Pink is pretty, but it does not disguise the fact that metastatic breast cancer kills. METAvivor's campaigns increase public awareness about the facts of MBC and the discrepancies in breast cancer funding for research that could save the lives of the 30% of breast cancer patients who routinely develop stage 4 breast cancer.
In 2015 we travelled across the country to raise awareness about metastatic breast cancer. We started in Anapolis, Maryland on April 12th and finished in Santa Monica, California on May 26th. We visited 26 cities, including all of research institutions funded to date.
Women (and men) do not die from breast cancer. They die when their breast cancer metastasizes and spreads to other parts of the body. There has been a huge push for breast cancer awareness in the past two decades, with a tremendous focus on prevention and early detection. We wish these efforts had been successful. But the simple truth is that after two decades and billions of dollars, breast cancer has not been prevented and early detection has proven no guarantee against metastasis and death. And while these billions have been focused elsewhere, almost 1,000,000 American women and men have died while waiting for research funds to finally be shifted to metastasis research. This tragic truth is lost in the sea of pink promotions. We cannot and will not allow this to go on.
METAvivor on the Move expanded the METAvivor effort through the establishment of regional teams throughout the US and to an extent Canada. With five teams established and five more in the works, we now have a nationwide base that will greatly expand our awareness and research fundraising efforts. By the end of 2013, regional Project Light Up teams had lit Los Angeles Airport, Niagara Falls and the Milwaukee Domes in MBC colors. This followed the 2012 lighting of Houston City Hall with the same colors. Regional teams are now heavily involved in our 2014-2015 Campaign: Sea to Sea for MBC.

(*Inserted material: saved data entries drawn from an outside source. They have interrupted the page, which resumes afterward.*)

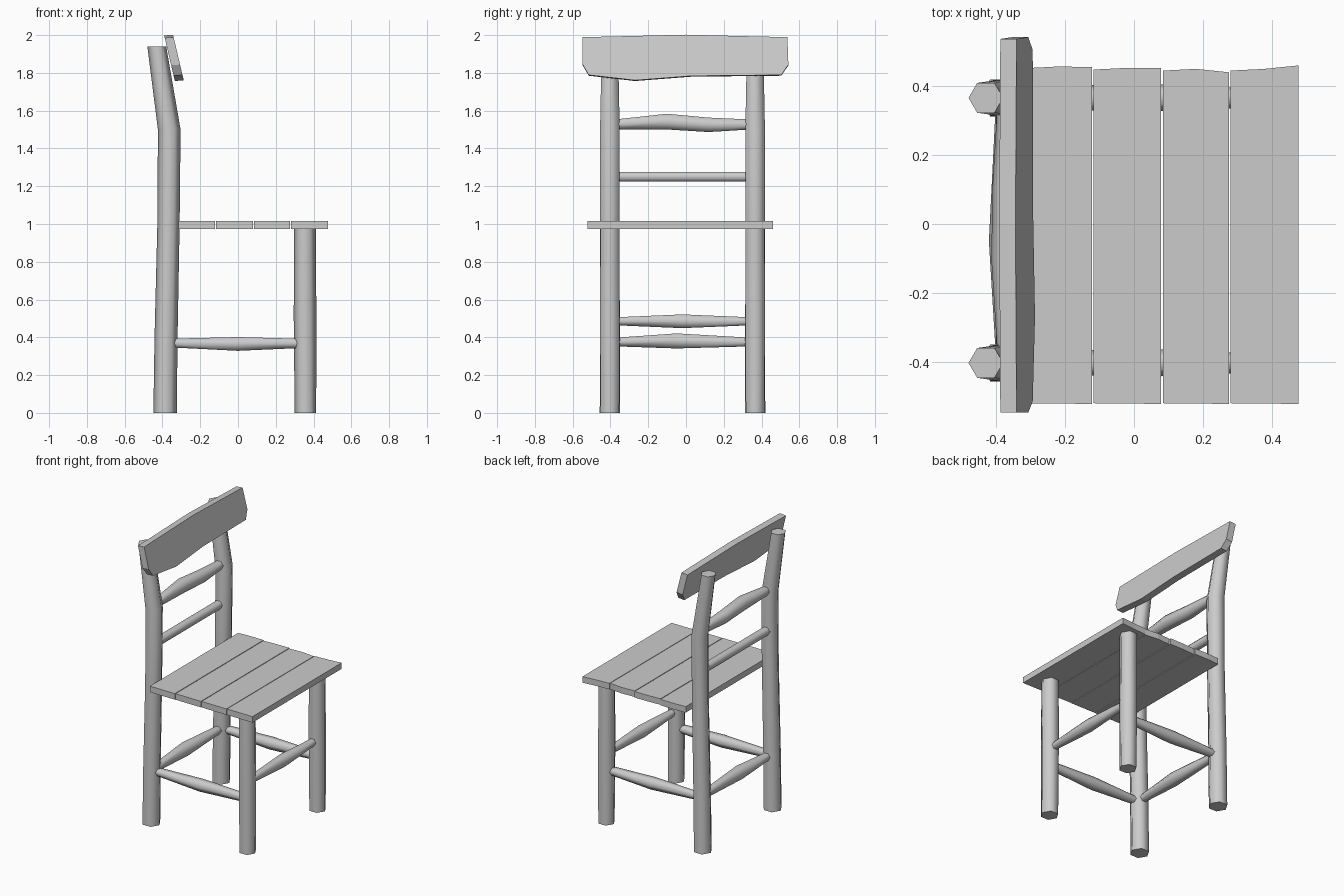
import bpy, bmesh
from math import cos, sin, pi, radians

cube = bpy.data.objects.get("Cube")
if cube:
    bpy.data.objects.remove(cube)

wood = bpy.data.materials.new("plain_grey")
wood.use_nodes = True
GREY = (0.6, 0.6, 0.6, 1)
wood.diffuse_color = GREY
wood.node_tree.nodes["Principled BSDF"].inputs["Base Color"].default_value = GREY


def finish(name, bm, smooth):
    bmesh.ops.recalc_face_normals(bm, faces=bm.faces)
    mesh = bpy.data.meshes.new(name)
    bm.to_mesh(mesh)
    bm.free()
    mesh.materials.append(wood)
    if smooth:
        mesh.shade_smooth()
        mesh.set_sharp_from_angle(angle=radians(65))
    obj = bpy.data.objects.new(name, mesh)
    bpy.context.collection.objects.link(obj)
    return obj


def pole(name, axis, rings):
    """Six-sided pole; each ring is (centre, radius) square to the axis."""
    bm = bmesh.new()
    u, v = [i for i in range(3) if i != axis]
    loops = []
    for centre, r in rings:
        loop = []
        for k in range(6):
            p = list(centre)
            p[u] += r * cos(k * pi / 3)
            p[v] += r * sin(k * pi / 3)
            loop.append(bm.verts.new(p))
        loops.append(loop)
    for a, b in zip(loops, loops[1:]):
        for k in range(6):
            n = (k + 1) % 6
            bm.faces.new((a[k], a[n], b[n], b[k]))
    bm.faces.new(loops[0])
    bm.faces.new(loops[-1])
    return finish(name, bm, True)


def slab(name, lower, upper):
    """Solid between two matching outlines."""
    bm = bmesh.new()
    a = [bm.verts.new(p) for p in lower]
    b = [bm.verts.new(p) for p in upper]
    bm.faces.new(a)
    bm.faces.new(b)
    for k in range(len(a)):
        n = (k + 1) % len(a)
        bm.faces.new((a[k], a[n], b[n], b[k]))
    return finish(name, bm, False)


# Legs, the rear pair rising into bent back posts
POST = [(0, -0.386, 0.062), (0.4, -0.381, 0.061), (1.0, -0.368, 0.059),
        (1.5, -0.364, 0.060), (1.94, -0.43, 0.050)]
for side, y in (("right", -0.403), ("left", 0.366)):
    pole("back_post_" + side, 2, [((x, y, z), r) for z, x, r in POST])
    pole("front_leg_" + side, 2, [((0.357, y, 0), 0.057),
                                  ((0.355, y, 0.5), 0.060),
                                  ((0.354, y, 0.98), 0.058)])
    # Side stretcher, swollen in the middle
    pole("side_stretcher_" + side, 0, [((-0.37, y, 0.37), 0.026),
                                       ((0, y, 0.365), 0.042),
                                       ((0.34, y, 0.368), 0.028)])


# Cross rungs between the legs and posts
def rung(name, x, z, end, swell):
    pole(name, 1, [((x, -0.38, z), end)]
         + [((x, y, z + dz), r) for y, dz, r in swell]
         + [((x, 0.35, z), end)])


rung("front_stretcher", 0.355, 0.485, 0.024, [(-0.02, 0, 0.042)])
rung("back_stretcher", -0.375, 0.375, 0.026, [(-0.05, 0.006, 0.046)])
rung("lower_back_rung", -0.37, 1.25, 0.030, [])
rung("upper_back_rung", -0.366, 1.527, 0.030,
     [(-0.1, 0.015, 0.048), (0.12, -0.002, 0.044)])

# Seat planks with narrow gaps and uneven ends
PLANKS = [(-0.315, -0.122, 0.452, 0.455), (-0.117, 0.079, 0.448, 0.453),
          (0.084, 0.276, 0.445, 0.440), (0.280, 0.477, 0.445, 0.460)]
for i, (x0, x1, y0, y1) in enumerate(PLANKS):
    outline = [(x0, -0.52), (x1, -0.522), (x1, y1), ((x0 + x1) / 2, y0 + 0.005), (x0, y0)]
    slab("seat_plank_%d" % (i + 1),
         [(x, y, 0.974) for x, y in outline],
         [(x, y, 1.016) for x, y in outline])

# Leaning top board with clipped lower corners
BOARD = [(-0.547, 1.985), (0, 1.998), (0.537, 1.985), (0.542, 1.84), (0.505, 1.785),
         (0.03, 1.78), (-0.27, 1.757), (-0.515, 1.785), (-0.547, 1.84)]
lean = [(-0.389 + (1.99 - z) * 0.235, y, z) for y, z in BOARD]
slab("top_board", lean, [(x + 0.047, y, z + 0.004) for x, y, z in lean])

Too often we have heard breast cancer organizations and even breast cancer surgeons and oncologists imply metastasis is rare or the fault of the patient. Breast cancer survivors are often in complete denial that MBC could ever happen to them. The “pink world” goes to great lengths to suppress the reality of our disease -- that it happens to one-third of the breast cancer community, largely for unknown reasons. The Elephant in the Pink Room campaign pushed recognition of our disease because with recognition, the support so necessary for the MBC patient and the research that could halt death for so many, will continue to elude us.
Thirty percent of women and men who are diagnosed with breast cancer will eventually develop stage 4 (metastatic) breast cancer and die. Yet of all the money dedicated to breast cancer research, only 2% is earmarked specifically for metastatic research. METAvivor's goal is to have cancer organizations devote thirty percent of their research budget to research that will help the 30 percent of women and men whose cancer metastasizes. The surest way to save the lives of patients already diagnosed with breast cancer is to find a way to make MBC survivable.